__Instructions for the task__:
Give the lines below again exactly, starting with the line that holds "ob = bpy.data.objects.new(name, mesh)" and going on through the line that holds "verts = [bm.verts.new(Vector(p)".

(Source data begins)

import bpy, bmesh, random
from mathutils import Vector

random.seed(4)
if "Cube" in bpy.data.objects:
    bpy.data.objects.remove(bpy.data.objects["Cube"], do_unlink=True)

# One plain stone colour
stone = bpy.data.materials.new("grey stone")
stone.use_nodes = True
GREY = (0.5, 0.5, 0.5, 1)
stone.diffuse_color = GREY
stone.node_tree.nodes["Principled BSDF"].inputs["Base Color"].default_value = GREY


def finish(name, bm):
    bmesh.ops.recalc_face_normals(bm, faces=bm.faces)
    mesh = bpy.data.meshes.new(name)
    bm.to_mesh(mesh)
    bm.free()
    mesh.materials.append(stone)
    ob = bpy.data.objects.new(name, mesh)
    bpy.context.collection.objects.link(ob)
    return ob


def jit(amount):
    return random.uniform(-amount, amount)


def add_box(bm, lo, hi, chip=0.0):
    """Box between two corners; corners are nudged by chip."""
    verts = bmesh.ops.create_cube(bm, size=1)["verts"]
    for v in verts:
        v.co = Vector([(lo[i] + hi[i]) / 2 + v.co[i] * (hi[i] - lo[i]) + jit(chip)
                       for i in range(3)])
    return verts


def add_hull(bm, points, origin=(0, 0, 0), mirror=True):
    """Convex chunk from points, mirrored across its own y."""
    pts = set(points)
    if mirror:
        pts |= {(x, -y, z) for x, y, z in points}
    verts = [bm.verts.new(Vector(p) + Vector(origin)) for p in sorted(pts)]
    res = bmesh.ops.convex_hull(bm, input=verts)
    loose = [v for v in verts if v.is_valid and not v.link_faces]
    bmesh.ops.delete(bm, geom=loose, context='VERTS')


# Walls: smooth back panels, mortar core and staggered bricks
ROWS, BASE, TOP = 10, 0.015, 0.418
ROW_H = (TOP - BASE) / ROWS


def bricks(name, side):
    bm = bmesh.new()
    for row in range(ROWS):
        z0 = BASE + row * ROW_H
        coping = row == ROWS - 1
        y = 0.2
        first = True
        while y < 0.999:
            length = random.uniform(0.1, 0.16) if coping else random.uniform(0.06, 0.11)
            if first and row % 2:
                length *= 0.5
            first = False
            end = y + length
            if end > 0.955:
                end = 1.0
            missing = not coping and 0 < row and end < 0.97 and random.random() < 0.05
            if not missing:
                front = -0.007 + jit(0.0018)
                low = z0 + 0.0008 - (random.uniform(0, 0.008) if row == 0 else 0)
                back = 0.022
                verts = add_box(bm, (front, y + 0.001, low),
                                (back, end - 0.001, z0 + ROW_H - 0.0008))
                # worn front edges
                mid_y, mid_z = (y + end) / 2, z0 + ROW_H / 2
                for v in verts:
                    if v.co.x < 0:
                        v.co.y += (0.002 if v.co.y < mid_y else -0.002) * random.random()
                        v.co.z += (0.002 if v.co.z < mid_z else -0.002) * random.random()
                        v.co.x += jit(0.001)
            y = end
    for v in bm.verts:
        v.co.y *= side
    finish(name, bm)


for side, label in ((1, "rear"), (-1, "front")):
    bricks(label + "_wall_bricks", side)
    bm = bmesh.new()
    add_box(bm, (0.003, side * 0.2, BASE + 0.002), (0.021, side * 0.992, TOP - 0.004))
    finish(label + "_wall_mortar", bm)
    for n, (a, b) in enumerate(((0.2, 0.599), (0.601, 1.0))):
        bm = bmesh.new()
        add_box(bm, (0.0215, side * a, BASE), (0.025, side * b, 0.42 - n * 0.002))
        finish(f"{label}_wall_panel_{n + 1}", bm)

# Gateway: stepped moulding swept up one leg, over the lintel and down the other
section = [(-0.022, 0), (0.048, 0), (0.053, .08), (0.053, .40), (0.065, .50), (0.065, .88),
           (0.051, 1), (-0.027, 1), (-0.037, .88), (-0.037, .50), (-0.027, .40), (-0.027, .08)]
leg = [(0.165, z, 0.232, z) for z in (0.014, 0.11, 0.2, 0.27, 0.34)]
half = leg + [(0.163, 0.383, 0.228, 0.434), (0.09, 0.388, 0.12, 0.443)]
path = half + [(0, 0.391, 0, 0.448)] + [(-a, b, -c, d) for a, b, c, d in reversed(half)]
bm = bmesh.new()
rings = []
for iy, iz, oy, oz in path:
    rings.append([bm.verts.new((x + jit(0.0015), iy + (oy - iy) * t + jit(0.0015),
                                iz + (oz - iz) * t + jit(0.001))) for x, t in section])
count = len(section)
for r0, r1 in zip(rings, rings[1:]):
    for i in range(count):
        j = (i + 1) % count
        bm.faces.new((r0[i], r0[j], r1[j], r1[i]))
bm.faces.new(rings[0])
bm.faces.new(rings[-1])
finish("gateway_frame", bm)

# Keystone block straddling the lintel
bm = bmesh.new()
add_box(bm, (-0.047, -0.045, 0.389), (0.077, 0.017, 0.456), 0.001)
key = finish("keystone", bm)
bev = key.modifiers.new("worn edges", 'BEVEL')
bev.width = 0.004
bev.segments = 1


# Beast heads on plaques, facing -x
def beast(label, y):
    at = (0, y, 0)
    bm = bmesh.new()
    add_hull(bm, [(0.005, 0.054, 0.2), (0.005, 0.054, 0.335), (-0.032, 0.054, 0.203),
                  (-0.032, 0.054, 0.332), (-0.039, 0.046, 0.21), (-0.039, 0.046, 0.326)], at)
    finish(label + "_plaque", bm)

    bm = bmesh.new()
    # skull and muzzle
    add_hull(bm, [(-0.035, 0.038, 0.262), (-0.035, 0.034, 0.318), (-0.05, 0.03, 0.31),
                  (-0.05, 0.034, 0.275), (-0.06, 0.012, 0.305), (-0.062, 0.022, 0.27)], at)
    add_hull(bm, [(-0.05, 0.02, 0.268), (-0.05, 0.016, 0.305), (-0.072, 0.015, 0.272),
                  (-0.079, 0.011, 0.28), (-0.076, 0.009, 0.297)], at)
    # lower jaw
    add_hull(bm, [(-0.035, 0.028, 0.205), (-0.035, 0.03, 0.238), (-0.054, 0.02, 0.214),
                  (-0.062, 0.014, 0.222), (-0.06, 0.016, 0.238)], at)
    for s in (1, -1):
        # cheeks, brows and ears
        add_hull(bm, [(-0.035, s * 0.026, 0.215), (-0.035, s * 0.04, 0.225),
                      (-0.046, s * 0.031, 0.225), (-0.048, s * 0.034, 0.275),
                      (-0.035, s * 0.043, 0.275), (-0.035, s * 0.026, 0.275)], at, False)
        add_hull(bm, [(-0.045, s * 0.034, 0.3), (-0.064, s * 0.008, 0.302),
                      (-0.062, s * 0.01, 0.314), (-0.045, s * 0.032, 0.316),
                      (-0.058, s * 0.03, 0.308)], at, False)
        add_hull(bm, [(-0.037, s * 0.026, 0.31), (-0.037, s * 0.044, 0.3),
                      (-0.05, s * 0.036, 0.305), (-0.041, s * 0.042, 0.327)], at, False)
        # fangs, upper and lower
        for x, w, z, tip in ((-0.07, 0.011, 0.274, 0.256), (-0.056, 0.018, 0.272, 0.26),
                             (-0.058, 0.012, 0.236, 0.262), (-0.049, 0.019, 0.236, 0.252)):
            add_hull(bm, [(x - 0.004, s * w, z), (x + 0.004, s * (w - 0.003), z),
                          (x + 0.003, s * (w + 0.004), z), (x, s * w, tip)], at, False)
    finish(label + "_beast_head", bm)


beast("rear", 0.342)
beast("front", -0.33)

(Source data ends)

__Solution to the exercise__:
    ob = bpy.data.objects.new(name, mesh)
    bpy.context.collection.objects.link(ob)
    return ob


def jit(amount):
    return random.uniform(-amount, amount)


def add_box(bm, lo, hi, chip=0.0):
    """Box between two corners; corners are nudged by chip."""
    verts = bmesh.ops.create_cube(bm, size=1)["verts"]
    for v in verts:
        v.co = Vector([(lo[i] + hi[i]) / 2 + v.co[i] * (hi[i] - lo[i]) + jit(chip)
                       for i in range(3)])
    return verts


def add_hull(bm, points, origin=(0, 0, 0), mirror=True):
    """Convex chunk from points, mirrored across its own y."""
    pts = set(points)
    if mirror:
        pts |= {(x, -y, z) for x, y, z in points}
    verts = [bm.verts.new(Vector(p) + Vector(origin)) for p in sorted(pts)]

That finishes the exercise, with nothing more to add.